I wish I could say that Amy Herzog’s 4000 Miles works as a character study. It offers four interesting enough types, after all: a hippie bicyclist with a hands-off attitude toward gainful employment, his fading grandmother who’s still game enough to experiment with marijuana, his off-and-on girlfriend with doubts about his romantic viability and a one-night stand with a long-standing grudge against Chinese communism. Certainly a play which takes us deeper and deeper into these personages can hold our attention, and if it lacks a plot, so what? The human psyche is capacious, and in a hundred minutes we should get so far into these four minds as to make our experience more than satisfying. And the key relationship — between grandson and grandmother — is one we haven’t seen much of before, so it’s rich with possibilities. This thing’s gotta be fascinating. Yes?

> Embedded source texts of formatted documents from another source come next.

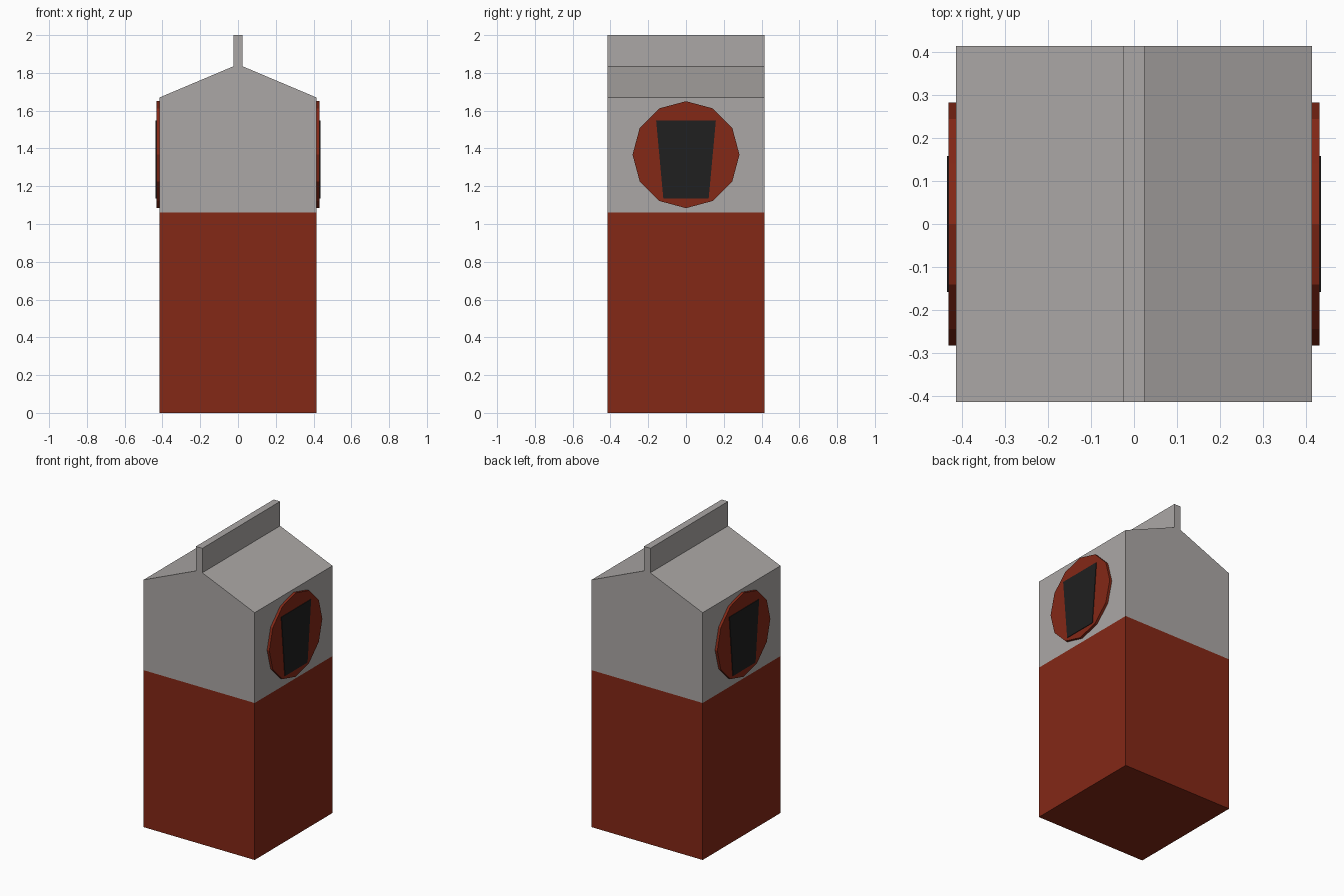
import bpy, bmesh, math
from mathutils import Vector

if "Cube" in bpy.data.objects:
    bpy.data.objects.remove(bpy.data.objects["Cube"])

HALF = 0.415      # half width of the carton
BAND = 1.06       # top of the coloured lower band


def material(name, color):
    m = bpy.data.materials.new(name)
    m.diffuse_color = (*color, 1)
    m.use_nodes = True
    m.node_tree.nodes["Principled BSDF"].inputs["Base Color"].default_value = m.diffuse_color
    return m


paper = material("paper_grey", (0.41, 0.39, 0.38))
brown = material("brown", (0.23, 0.021, 0.008))
black = material("black", (0.014, 0.014, 0.014))


def prism(name, points, offset, mats):
    """Extrude a closed outline by the offset vector."""
    bm = bmesh.new()
    face = bm.faces.new([bm.verts.new(p) for p in points])
    new = bmesh.ops.extrude_face_region(bm, geom=[face], use_keep_orig=True)["geom"]
    bmesh.ops.translate(bm, vec=Vector(offset),
                        verts=[g for g in new if isinstance(g, bmesh.types.BMVert)])
    bmesh.ops.recalc_face_normals(bm, faces=bm.faces)
    mesh = bpy.data.meshes.new(name)
    bm.to_mesh(mesh)
    bm.free()
    obj = bpy.data.objects.new(name, mesh)
    bpy.context.collection.objects.link(obj)
    for m in mats:
        mesh.materials.append(m)
    return obj


# Carton: gabled front profile with a top fin, extruded front to back
right = [(HALF, 0), (HALF, 1.67), (0.024, 1.835), (0.024, 2.0)]
outline = right + [(-x, z) for x, z in reversed(right)]
carton = prism("carton", [(x, -HALF, z) for x, z in outline],
               (0, 2 * HALF, 0), [paper, brown])

# Coloured lower band: cut the walls and colour the faces below
bm = bmesh.new()
bm.from_mesh(carton.data)
bmesh.ops.bisect_plane(bm, geom=bm.verts[:] + bm.edges[:] + bm.faces[:],
                       plane_co=(0, 0, BAND), plane_no=(0, 0, 1))
for f in bm.faces:
    f.material_index = int(f.calc_center_median().z < BAND)
bm.to_mesh(carton.data)
bm.free()

# Badge on both sides: twelve-sided disc with a tapered dark cup shape
disc = [(0.283 * math.sin(i * math.tau / 12), 1.367 + 0.283 * math.cos(i * math.tau / 12))
        for i in range(12)]
cup = [(-0.12, 1.135), (0.12, 1.135), (0.158, 1.547), (-0.158, 1.547)]
for side, s in (("right", 1), ("left", -1)):
    for part, shape, start, depth, mat in (("badge_disc", disc, HALF, 0.017, brown),
                                           ("badge_cup", cup, HALF + 0.017, 0.004, black)):
        prism(f"{part}_{side}", [(s * start, y, z) for y, z in shape],
              (s * depth, 0, 0), [mat])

American Stage, 163 Third St. N., St. Petersburg. $39-$49. Through April 10. Wed.-Sat., 8 p.m.; Sat.-Sun, 3 p.m. 727-823-PLAY.
No: 4000 Miles is a charming bore. Author Herzog may excel at writing lovely dialogue, but about a half hour into the play, we begin to suspect that she has nothing to tell us, and by the final scene we’re entirely sure. Which is not to say that there aren’t moments in the play that are entertaining, funny, unexpected, or even wise. It’s just that these moments come erratically and finally add up to nothing. This problem is all the more regrettable because the current American Stage production is tiptop in every way, from acting to directing to costume and set design. In other words, this play looks and sounds so much like a winner, it takes extra moments to understand that there’s not much there.
The premise is promising: 21-year-old Leo Joseph-Cornell (Casey Worthington) shows up at the Greenwich Village apartment of his 91-year-old grandmother Vera (Janis Stevens) after a cross-country bicycle trip that included a disaster (about which we hear only later in the drama). Leo and Vera don’t know each other well, but we learn that there has been some trouble back home that contributes to Leo’s desire to spend extra time with the elderly woman. Leo has two young female visitors while he’s at Grandma’s: Bec (Dani Faitelson), an old lover who wants to break up, and Amanda (Maya Handa Naff), a newcomer who wants to bed down. And that’s it: For 100 minutes we learn interesting but not enlightening details of Leo and Vera’s lives, watch one embarrassing make-out scene between Leo and Amanda, and hear the truth about the bike trip. Beyond that, it’s just the usual assurances that Everyone is Beautiful (in their own way), that Nobody’s a Stereotype (not even your grandma). The suggestion that Leo has significantly changed by the end feels perfunctory and is in any case unconvincing. As for the reason we’ve sat through this plot in particular — well, if you don’t know where you’re going, any road will take you there.
Still, there’s consolation in the acting. Stevens’s Vera is an all-too-persuasive, falling-apart elderly woman, tied to her hearing aids, her false teeth and her walker. As grandson Leo, Worthington is more physical than mental (one of his quests is for a gym where he can practice climbing), self-conscious but not self-aware, awkward and convinced that the best way to handle a problem is to bike away from it. My favorite performance, though, was Naff’s as potential hookup Amanda. Naff’s Amanda is amusingly drunk, coy, aggressive then defensive, delighted that she’s found herself with a “mountain man” and quick to tell him not to worry, she’s all in favor of their having sex.
Compared to the other three characters, Amanda is a dynamo: unpredictable, opinionated, deep but playing shallow, teasing but in charge. As the more workaday Bec, Faitelson is sensible, cautious, well-intentioned and anxious to choose right. Director Benjamin T. Ismail allows each of these characters to enjoy the spotlight awhile, though he makes it clear enough that Vera is at the play’s center. Steve Mitchell’s set of Vera’s handsome New York apartment is attractive enough to live in (but how does she reach those mile-high bookshelves?). Catherine Cann’s first-rate costumes range from Leo’s biking gear to Vera’s too-revealing funeral blouse (a bit of clothing that gets a good laugh). This is one of the best-looking productions I’ve seen at American Stage.
And yet... Aside from the inevitable nods to everyone’s dignity (in which the audience and I already believe), there’s little here to justify our almost two hours’ investment. If only 4000 Miles offered one original insight, one potently dramatized idea! No such luck: Under the attractive surface of this play, there’s a void and it eventually shows itself. What a pity! Characters this fresh deserve a better play.
So do audiences.